- [Problem] Lines with "inner": report how many there are in the listing below, giving the number and nothing else.

- [Task material]
------

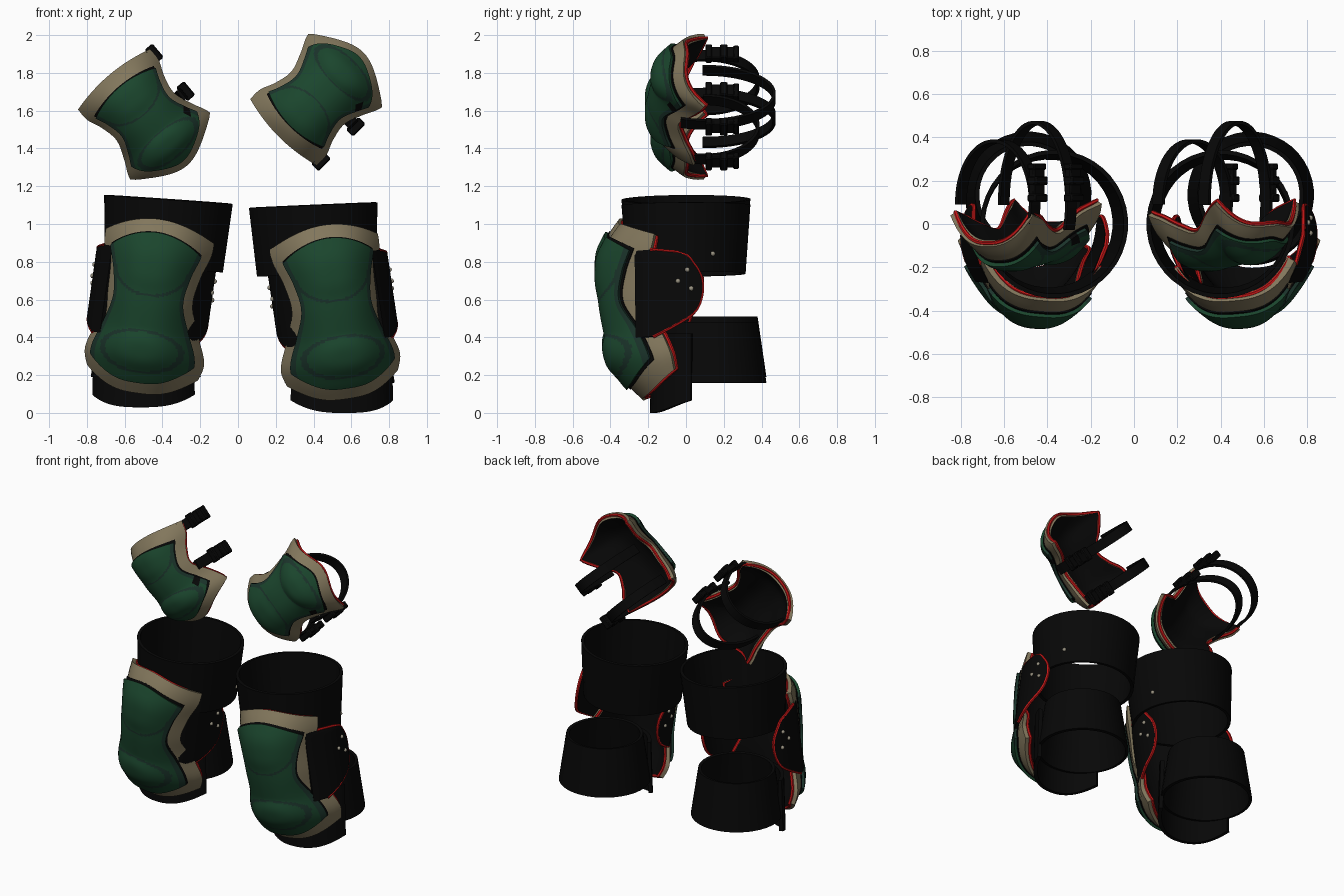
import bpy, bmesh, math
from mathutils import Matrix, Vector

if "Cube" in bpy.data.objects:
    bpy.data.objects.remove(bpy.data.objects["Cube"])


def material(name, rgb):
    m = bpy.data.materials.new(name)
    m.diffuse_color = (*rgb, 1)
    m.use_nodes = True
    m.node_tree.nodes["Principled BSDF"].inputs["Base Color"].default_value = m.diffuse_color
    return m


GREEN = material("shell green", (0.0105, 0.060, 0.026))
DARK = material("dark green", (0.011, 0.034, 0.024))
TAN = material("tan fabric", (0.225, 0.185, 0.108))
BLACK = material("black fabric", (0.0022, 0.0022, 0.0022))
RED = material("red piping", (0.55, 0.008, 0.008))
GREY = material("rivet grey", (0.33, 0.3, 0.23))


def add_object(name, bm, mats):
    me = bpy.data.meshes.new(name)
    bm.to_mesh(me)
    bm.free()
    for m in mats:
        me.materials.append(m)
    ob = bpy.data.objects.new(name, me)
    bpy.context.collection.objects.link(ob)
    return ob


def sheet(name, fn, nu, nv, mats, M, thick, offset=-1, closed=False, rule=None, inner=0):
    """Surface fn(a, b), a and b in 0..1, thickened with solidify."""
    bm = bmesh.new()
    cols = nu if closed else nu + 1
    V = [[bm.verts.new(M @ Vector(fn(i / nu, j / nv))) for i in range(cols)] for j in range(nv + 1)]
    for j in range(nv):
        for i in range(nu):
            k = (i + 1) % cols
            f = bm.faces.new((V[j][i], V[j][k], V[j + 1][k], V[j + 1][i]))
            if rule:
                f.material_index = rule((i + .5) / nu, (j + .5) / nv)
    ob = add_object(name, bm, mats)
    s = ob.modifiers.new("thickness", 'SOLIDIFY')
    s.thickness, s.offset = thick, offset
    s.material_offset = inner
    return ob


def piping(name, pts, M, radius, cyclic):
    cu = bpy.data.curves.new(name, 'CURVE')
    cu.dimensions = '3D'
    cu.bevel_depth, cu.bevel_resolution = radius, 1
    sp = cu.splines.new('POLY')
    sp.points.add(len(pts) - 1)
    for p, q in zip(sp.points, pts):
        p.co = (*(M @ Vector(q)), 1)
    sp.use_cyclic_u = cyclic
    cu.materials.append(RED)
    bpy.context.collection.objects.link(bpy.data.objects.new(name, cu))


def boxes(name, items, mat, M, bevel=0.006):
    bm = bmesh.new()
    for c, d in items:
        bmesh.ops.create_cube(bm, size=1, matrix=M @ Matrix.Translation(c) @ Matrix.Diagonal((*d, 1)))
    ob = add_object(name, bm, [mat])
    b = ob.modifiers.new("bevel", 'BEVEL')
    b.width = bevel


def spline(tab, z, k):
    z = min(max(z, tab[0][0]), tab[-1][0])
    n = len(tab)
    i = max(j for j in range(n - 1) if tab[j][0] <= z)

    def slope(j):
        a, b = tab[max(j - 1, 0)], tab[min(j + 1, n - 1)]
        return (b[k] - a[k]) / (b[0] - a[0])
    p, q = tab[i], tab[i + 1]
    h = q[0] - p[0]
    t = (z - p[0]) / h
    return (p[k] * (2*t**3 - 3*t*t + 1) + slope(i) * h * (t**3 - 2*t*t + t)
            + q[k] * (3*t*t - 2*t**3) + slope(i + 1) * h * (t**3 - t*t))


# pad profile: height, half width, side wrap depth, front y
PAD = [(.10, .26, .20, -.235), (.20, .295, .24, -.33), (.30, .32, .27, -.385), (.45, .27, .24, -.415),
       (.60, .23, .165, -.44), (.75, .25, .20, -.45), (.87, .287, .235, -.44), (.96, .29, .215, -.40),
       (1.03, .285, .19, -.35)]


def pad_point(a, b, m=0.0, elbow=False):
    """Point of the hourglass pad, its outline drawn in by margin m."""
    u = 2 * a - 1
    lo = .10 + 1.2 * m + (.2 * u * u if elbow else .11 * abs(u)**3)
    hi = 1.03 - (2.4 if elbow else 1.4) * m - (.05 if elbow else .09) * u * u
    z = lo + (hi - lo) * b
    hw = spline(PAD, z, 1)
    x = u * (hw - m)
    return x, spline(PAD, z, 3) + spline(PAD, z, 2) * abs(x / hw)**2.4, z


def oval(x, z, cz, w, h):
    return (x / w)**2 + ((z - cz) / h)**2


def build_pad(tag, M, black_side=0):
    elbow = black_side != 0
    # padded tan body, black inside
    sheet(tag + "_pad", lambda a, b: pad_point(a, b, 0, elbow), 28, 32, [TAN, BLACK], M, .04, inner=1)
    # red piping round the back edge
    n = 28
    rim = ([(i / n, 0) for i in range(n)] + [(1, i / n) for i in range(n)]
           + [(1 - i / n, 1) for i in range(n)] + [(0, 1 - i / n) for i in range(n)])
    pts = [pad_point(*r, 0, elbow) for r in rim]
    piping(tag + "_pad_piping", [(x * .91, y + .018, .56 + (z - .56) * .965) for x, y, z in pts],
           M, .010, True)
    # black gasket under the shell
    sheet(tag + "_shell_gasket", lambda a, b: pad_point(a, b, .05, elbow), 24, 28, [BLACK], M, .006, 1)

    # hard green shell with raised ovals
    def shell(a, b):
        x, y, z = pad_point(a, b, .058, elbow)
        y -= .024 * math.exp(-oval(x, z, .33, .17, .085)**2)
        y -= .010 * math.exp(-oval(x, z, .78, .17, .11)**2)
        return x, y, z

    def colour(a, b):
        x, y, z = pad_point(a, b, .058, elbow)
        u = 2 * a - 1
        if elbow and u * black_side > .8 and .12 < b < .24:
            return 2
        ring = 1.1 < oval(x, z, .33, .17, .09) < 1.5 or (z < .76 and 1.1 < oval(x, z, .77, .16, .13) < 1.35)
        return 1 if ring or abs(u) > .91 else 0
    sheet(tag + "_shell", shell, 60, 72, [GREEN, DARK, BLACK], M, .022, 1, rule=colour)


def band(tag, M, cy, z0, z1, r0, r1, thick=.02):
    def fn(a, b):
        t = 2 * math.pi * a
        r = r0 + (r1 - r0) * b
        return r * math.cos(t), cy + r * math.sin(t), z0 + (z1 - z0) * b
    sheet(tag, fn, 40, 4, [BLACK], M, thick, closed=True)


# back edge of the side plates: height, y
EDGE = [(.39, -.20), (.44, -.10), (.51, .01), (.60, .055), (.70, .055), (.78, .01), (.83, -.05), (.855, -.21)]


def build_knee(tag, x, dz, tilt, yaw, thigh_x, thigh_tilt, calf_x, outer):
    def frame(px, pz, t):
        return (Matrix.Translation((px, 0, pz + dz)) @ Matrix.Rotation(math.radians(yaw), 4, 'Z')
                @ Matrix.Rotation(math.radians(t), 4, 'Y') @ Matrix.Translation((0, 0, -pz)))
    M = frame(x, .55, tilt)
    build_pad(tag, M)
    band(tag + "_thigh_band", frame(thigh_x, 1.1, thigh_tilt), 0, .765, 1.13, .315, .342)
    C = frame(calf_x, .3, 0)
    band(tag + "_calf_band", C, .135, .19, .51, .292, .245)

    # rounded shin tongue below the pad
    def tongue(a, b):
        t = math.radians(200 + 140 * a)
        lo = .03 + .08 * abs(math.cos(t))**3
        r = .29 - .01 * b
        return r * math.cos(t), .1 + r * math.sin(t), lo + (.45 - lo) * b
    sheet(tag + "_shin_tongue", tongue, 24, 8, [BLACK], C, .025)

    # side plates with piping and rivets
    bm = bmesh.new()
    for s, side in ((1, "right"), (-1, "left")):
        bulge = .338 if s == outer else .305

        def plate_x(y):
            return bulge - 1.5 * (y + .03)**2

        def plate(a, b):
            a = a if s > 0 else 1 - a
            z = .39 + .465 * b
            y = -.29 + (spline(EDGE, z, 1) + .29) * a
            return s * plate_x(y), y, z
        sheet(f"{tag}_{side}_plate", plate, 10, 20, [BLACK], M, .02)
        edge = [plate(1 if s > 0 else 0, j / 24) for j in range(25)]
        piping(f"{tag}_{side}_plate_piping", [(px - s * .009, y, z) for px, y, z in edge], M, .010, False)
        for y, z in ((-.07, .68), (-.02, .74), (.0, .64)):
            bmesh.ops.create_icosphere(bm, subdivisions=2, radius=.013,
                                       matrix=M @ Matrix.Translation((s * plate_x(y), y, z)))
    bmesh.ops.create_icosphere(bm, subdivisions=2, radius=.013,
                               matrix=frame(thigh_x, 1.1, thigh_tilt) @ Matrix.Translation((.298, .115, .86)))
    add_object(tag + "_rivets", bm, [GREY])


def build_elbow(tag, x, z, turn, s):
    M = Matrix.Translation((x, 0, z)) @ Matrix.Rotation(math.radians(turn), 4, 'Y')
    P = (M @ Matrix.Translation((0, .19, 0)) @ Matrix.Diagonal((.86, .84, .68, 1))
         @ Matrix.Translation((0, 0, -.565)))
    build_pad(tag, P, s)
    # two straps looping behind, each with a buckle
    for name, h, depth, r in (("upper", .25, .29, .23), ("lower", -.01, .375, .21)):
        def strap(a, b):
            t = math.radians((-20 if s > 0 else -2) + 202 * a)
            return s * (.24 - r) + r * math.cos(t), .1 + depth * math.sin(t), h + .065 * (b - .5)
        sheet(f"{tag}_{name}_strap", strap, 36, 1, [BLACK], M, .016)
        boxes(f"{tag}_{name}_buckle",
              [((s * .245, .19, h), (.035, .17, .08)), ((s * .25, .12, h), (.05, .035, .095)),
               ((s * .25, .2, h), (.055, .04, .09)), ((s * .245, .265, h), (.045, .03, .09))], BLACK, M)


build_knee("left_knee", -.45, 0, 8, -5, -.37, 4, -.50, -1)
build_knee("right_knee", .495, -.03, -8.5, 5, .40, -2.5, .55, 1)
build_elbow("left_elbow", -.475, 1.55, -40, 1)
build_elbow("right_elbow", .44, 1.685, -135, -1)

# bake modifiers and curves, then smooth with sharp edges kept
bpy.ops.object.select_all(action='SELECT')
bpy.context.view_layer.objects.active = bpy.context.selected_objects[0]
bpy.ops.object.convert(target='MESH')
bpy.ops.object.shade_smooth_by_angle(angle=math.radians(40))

------

- [Answer space] 3